--- Given data Enclosed Below ---

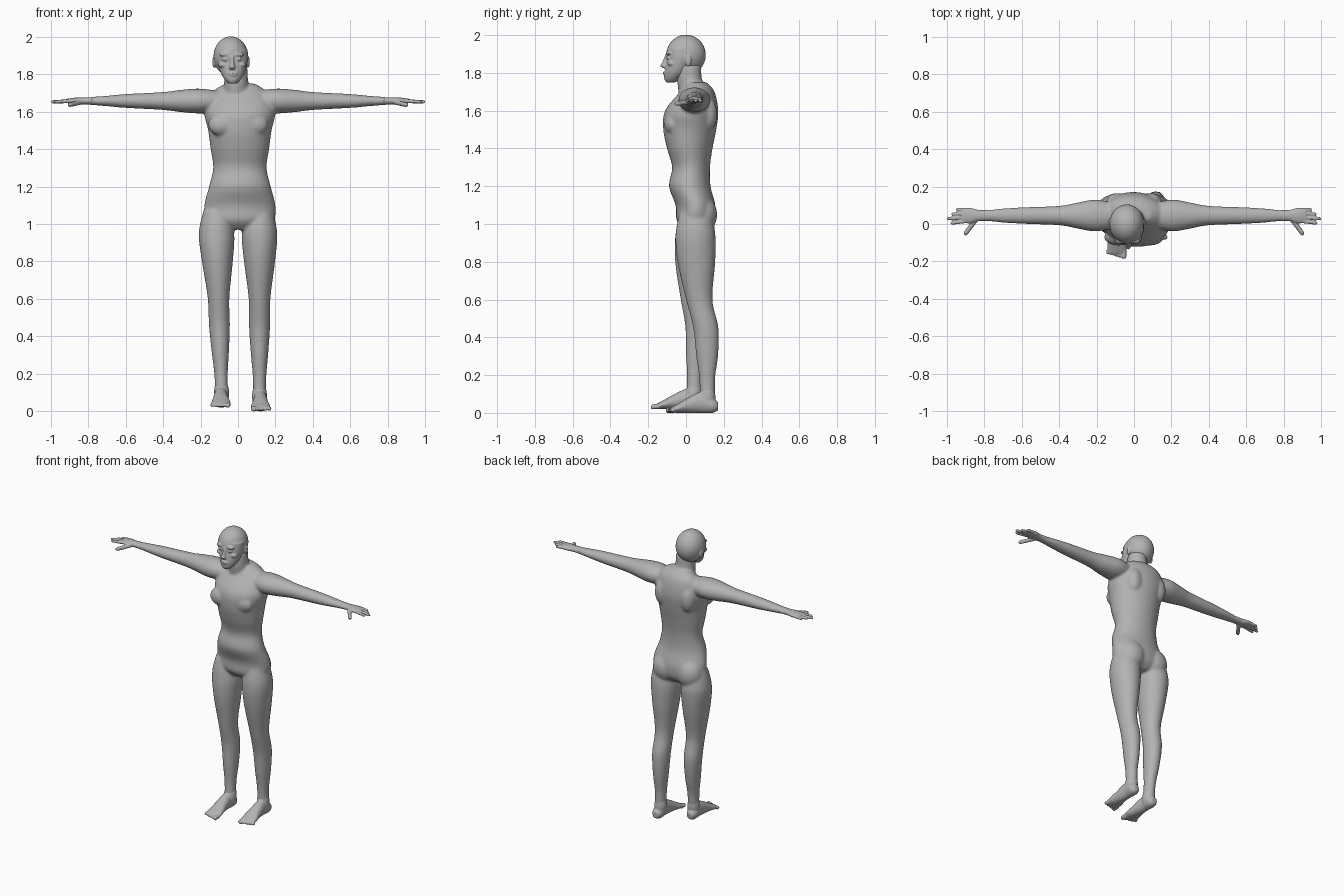
import bpy
import bmesh
import math
from mathutils import Matrix, Vector

if "Cube" in bpy.data.objects:
    bpy.data.objects.remove(bpy.data.objects["Cube"], do_unlink=True)

# One plain grey for the whole figure
TONE = .45
GREY = (TONE, TONE, TONE, 1)
grey = bpy.data.materials.new("plain grey")
grey.use_nodes = True
grey.diffuse_color = GREY
grey.node_tree.nodes["Principled BSDF"].inputs["Base Color"].default_value = GREY

SIDES = 32
ARM_LINE = (.045, 1.657)


def keep(point):
    return point


def mirror(point):
    return Vector((-point.x, point.y, point.z))


def right_leg_pose(point):
    """Mirror a left leg point and step it slightly forward towards the foot."""
    step = max(0, 1 - point.z / .95)
    return mirror(point) + step * Vector((.03, -.08, .02))


def chest_turn(height):
    """Angle of the torso about the spine, growing from waist to chest."""
    return -.12 * min(1, max(0, (height - 1.15) * 4))


def no_turn(height):
    return 0


def flowing(rows, steps=5):
    """Fill in a smooth curve that passes through the given rows."""
    before, after = rows[:1] + rows, rows[2:] + rows[-1:]
    for p, q, r, s in zip(before, rows, rows[1:], after):
        for k in range(steps):
            t = k / steps
            yield [b + t * ((c - a) / 2 + t * (a - 2.5 * b + 2 * c - d / 2
                   + t * (1.5 * (b - c) + (d - a) / 2)))
                   for a, b, c, d in zip(p, q, r, s)]
    yield rows[-1]


def skin(bm, rings, place):
    """Bridge closed rings of points into a capped tube."""
    loops = [[bm.verts.new(place(point)) for point in ring] for ring in rings]
    for low, high in zip(loops, loops[1:]):
        for i in range(len(low)):
            bm.faces.new((low[i - 1], low[i], high[i], high[i - 1]))
    bm.faces.new(loops[0])
    bm.faces.new(loops[-1])


def loft(bm, axis, centre, rows, place=keep, turn=no_turn):
    """Rows hold: position along axis, shift of second centre value, two radii."""
    rings = []
    for along, shift, first, second in flowing(rows):
        ring = []
        for i in range(SIDES):
            angle = math.tau * i / SIDES
            flat = Vector((first * math.cos(angle), second * math.sin(angle)))
            flat.rotate(Matrix.Rotation(turn(along), 2))
            u, v = flat + Vector(centre)
            v += shift
            ring.append(Vector({"x": (along, u, v), "y": (u, along, v),
                                "z": (u, v, along)}[axis]))
        rings.append(ring)
    skin(bm, rings, place)


def digit(bm, start, end, radius, place):
    """Round-ended finger or toe between two points."""
    start, end = Vector(start), Vector(end)
    way = end - start
    side = way.cross(Vector((0, 0, 1))).normalized()
    up = side.cross(way).normalized()
    rings = []
    for along, swell in ((0, .8), (.1, 1), (.9, .9), (1, .5)):
        ring = []
        for i in range(SIDES):
            angle = math.tau * i / SIDES
            out = side * math.cos(angle) + up * math.sin(angle)
            ring.append(start + way * along + out * radius * swell)
        rings.append(ring)
    skin(bm, rings, place)


def ball(bm, centre, radii, place=keep):
    made = bmesh.ops.create_uvsphere(
        bm, u_segments=SIDES, v_segments=SIDES // 2, radius=1,
        matrix=Matrix.Translation(centre) @ Matrix.Diagonal((*radii, 1)))
    for vert in made["verts"]:
        vert.co = place(vert.co.copy())


def finish(bm, name, voxel, rounds):
    """Fuse overlapping volumes into one smooth surface."""
    bmesh.ops.recalc_face_normals(bm, faces=bm.faces)
    mesh = bpy.data.meshes.new(name)
    bm.to_mesh(mesh)
    bm.free()
    mesh.materials.append(grey)
    mesh.shade_smooth()
    obj = bpy.data.objects.new(name, mesh)
    bpy.context.collection.objects.link(obj)
    fuse = obj.modifiers.new("fuse", "REMESH")
    fuse.mode = "VOXEL"
    fuse.voxel_size = voxel
    fuse.use_smooth_shade = True
    soften = obj.modifiers.new("soften", "SMOOTH")
    soften.factor = .5
    soften.iterations = rounds


# Torso and neck
body = bmesh.new()
loft(body, "z", (.01, 0), [
    (.97, .05, .1, .06), (1.02, .05, .18, .1), (1.1, .05, .19, .105),
    (1.2, .02, .165, .11), (1.3, .027, .143, .1), (1.4, .02, .157, .12),
    (1.5, .02, .17, .14), (1.6, .03, .19, .14), (1.7, .06, .15, .09),
    (1.75, .06, .08, .05)], turn=chest_turn)
loft(body, "z", (-.01, 0), [
    (1.6, .05, .08, .08), (1.7, .04, .07, .08),
    (1.76, .02, .064, .066), (1.84, .02, .06, .06)])

for side, place, leg_place in (("left", keep, keep), ("right", mirror, right_leg_pose)):
    # Chest, shoulder blade and buttock masses
    ball(body, (.085, -.07, 1.53), (.075, .045, .06), place)
    ball(body, (.095, .115, 1.58), (.055, .05, .09), place)
    ball(body, (.09, .085, 1.05), (.09, .08, .1), place)
    # Arm
    loft(body, "x", ARM_LINE, [
        (.08, 0, .06, .05), (.2, 0, .085, .066), (.3, 0, .07, .06),
        (.4, 0, .052, .048), (.6, 0, .044, .037), (.7, 0, .038, .028),
        (.8, 0, .028, .02), (.85, 0, .026, .015)], place)
    # Leg
    loft(body, "z", (.115, 0), [
        (1.07, .05, .07, .08), (.95, .05, .095, .105), (.8, .055, .083, .1),
        (.6, .07, .058, .07), (.45, .105, .056, .067), (.3, .112, .046, .058),
        (.18, .112, .036, .042), (.04, .115, .034, .04)], leg_place)

    # Hand with spread fingers and forward thumb
    hand = bmesh.new()
    loft(hand, "x", ARM_LINE, [
        (.78, 0, .03, .02), (.83, 0, .03, .019),
        (.88, 0, .042, .017), (.92, 0, .034, .01)], place)
    for i, reach in enumerate((.98, 1, .975, .95)):
        digit(hand, (.89, .016 + .02 * i, 1.657), (reach, .004 + .024 * i, 1.652),
              .01, place)
    digit(hand, (.84, .03, 1.65), (.905, -.058, 1.635), .013, place)
    finish(hand, side + "_hand", .004, 2)

    # Foot with heel, ankle, instep and toes
    foot = bmesh.new()
    loft(foot, "y", (.12, 0), [
        (.17, .035, .02, .022), (.14, .04, .036, .04), (.08, .055, .036, .055),
        (.01, .04, .043, .04), (-.04, .025, .052, .025), (-.08, .015, .05, .013)],
        leg_place)
    ball(foot, (.115, .113, .08), (.04, .043, .08), leg_place)
    for i in range(5):
        across = .084 + .021 * i
        digit(foot, (across, -.06, .015), (across, -.106 + .006 * i, .012),
              .011 if i else .015, leg_place)
    finish(foot, side + "_foot", .005, 2)
finish(body, "body", .008, 8)

# Head: skull, jaw and chin
head = bmesh.new()
ball(head, (-.038, 0, 1.895), (.093, .105, .107))
loft(head, "z", (-.028, 0), [
    (1.75, -.08, .022, .024), (1.77, -.07, .042, .045), (1.81, -.047, .065, .066),
    (1.88, -.026, .08, .074), (1.93, -.015, .08, .08)])
ball(head, (-.022, -.092, 1.768), (.022, .02, .016))
# Nose and lips
loft(head, "z", (-.031, -.1), [
    (1.825, 0, .014, .02), (1.837, -.01, .017, .026),
    (1.86, -.004, .011, .02), (1.9, .006, .01, .014)])
for height, width in ((1.804, .024), (1.794, .02)):
    ball(head, (-.026, -.11, height), (width, .012, .006))
# Brows, cheekbones, eyes and ears
for sign in (-1, 1):
    ball(head, (-.034 + .036 * sign, -.09, 1.905), (.03, .016, .011))
    ball(head, (-.032 + .05 * sign, -.076, 1.85), (.024, .022, .015))
    ball(head, (-.033 + .036 * sign, -.092, 1.88), (.016, .013, .01))
    ball(head, (-.037 + .09 * sign, .012, 1.865), (.01, .017, .032))
finish(head, "head", .0045, 2)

--- End of Enclosed Given data ---

→ Work item: From the records above, reproduce exactly the lines from the one with "ball(head, (-.038, 0, 1.895), (.093, .105, .107))" to the one with "ball(head, (-.034 +", both included, and no others.

→ Response below:
ball(head, (-.038, 0, 1.895), (.093, .105, .107))
loft(head, "z", (-.028, 0), [
    (1.75, -.08, .022, .024), (1.77, -.07, .042, .045), (1.81, -.047, .065, .066),
    (1.88, -.026, .08, .074), (1.93, -.015, .08, .08)])
ball(head, (-.022, -.092, 1.768), (.022, .02, .016))
# Nose and lips
loft(head, "z", (-.031, -.1), [
    (1.825, 0, .014, .02), (1.837, -.01, .017, .026),
    (1.86, -.004, .011, .02), (1.9, .006, .01, .014)])
for height, width in ((1.804, .024), (1.794, .02)):
    ball(head, (-.026, -.11, height), (width, .012, .006))
# Brows, cheekbones, eyes and ears
for sign in (-1, 1):
    ball(head, (-.034 + .036 * sign, -.09, 1.905), (.03, .016, .011))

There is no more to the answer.